And Google is walking the talk here, shown in its cloud anchors launch at I/O (video below). Cloud anchors enable multi-player AR and image persistence (between users). Cross-platform support only makes sense, so that multi-player sessions aren’t hobbled by lack of interoperability.
Video: Google announces cloud anchors at I/O
Interoperability leads to discussions of multi-player. The social AR killer apps we’ve envisioned require synchronous play and image persistence for several users.
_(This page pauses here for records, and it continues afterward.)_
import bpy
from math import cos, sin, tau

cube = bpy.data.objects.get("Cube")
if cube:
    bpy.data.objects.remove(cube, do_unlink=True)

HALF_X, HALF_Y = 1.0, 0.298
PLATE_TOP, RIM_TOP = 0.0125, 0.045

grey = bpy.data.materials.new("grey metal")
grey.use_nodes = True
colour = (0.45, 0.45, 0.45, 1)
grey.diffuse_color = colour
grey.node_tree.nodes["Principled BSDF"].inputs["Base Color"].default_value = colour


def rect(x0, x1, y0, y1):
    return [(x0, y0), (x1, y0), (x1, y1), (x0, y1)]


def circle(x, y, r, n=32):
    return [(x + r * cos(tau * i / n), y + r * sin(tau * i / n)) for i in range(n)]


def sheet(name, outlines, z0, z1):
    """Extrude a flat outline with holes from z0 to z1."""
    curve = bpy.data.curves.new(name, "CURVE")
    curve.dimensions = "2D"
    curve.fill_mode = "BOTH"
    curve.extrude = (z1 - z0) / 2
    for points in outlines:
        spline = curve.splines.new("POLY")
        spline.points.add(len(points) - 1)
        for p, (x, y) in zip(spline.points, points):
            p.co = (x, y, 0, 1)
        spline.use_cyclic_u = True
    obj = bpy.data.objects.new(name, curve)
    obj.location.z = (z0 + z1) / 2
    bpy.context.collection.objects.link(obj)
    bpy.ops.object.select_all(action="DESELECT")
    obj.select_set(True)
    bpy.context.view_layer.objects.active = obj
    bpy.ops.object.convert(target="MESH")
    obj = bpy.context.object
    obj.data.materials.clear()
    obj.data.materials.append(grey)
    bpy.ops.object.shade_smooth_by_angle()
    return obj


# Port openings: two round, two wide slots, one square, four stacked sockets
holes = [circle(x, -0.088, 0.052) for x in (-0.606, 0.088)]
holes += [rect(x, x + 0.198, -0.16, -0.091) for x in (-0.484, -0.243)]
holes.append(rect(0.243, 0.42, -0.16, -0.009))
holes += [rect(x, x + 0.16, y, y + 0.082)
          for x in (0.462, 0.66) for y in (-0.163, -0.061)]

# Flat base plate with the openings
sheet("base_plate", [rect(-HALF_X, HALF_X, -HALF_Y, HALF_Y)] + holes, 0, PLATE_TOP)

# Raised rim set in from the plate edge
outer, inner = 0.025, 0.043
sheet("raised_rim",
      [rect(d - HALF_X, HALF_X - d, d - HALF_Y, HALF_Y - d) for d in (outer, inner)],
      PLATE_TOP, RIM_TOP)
And that in turn requires interoperability, to avoid compatibility issues that impede social “pick-up” sessions between users.
“I think the real unlocking potential of AR rests in two things,” said Luber. “One is sharing and multiplayer: Your ability to do things in AR with multiple people at the same time… And then of course persistence, and being able to leave places and come back to them.”
Lastly, Luber is excited for the era of standalone VR, where Daydream will power a few headsets that compete with Oculus Go, like the Lenovo Mirage. And like the above factors, standalone VR feeds Google’s hunger for scale, as reduced friction and price will bring VR to greater numbers.
“I look at all the barriers to entry in VR that have existed today.” he said. “What hasn’t existed today is a purpose-built, purposely-purchased standalone headset and the ability to pick that up and be in VR in five seconds. That’s a big deal. That’s a big opportunity for consumers.”
Video: Google’s Aaron Luber discusses AR strategic direction at ARiA.
Disclosure: ARtillry has no financial stake in the companies mentioned in this post, nor received payment for its production. Disclosure and ethics policy can be seen here.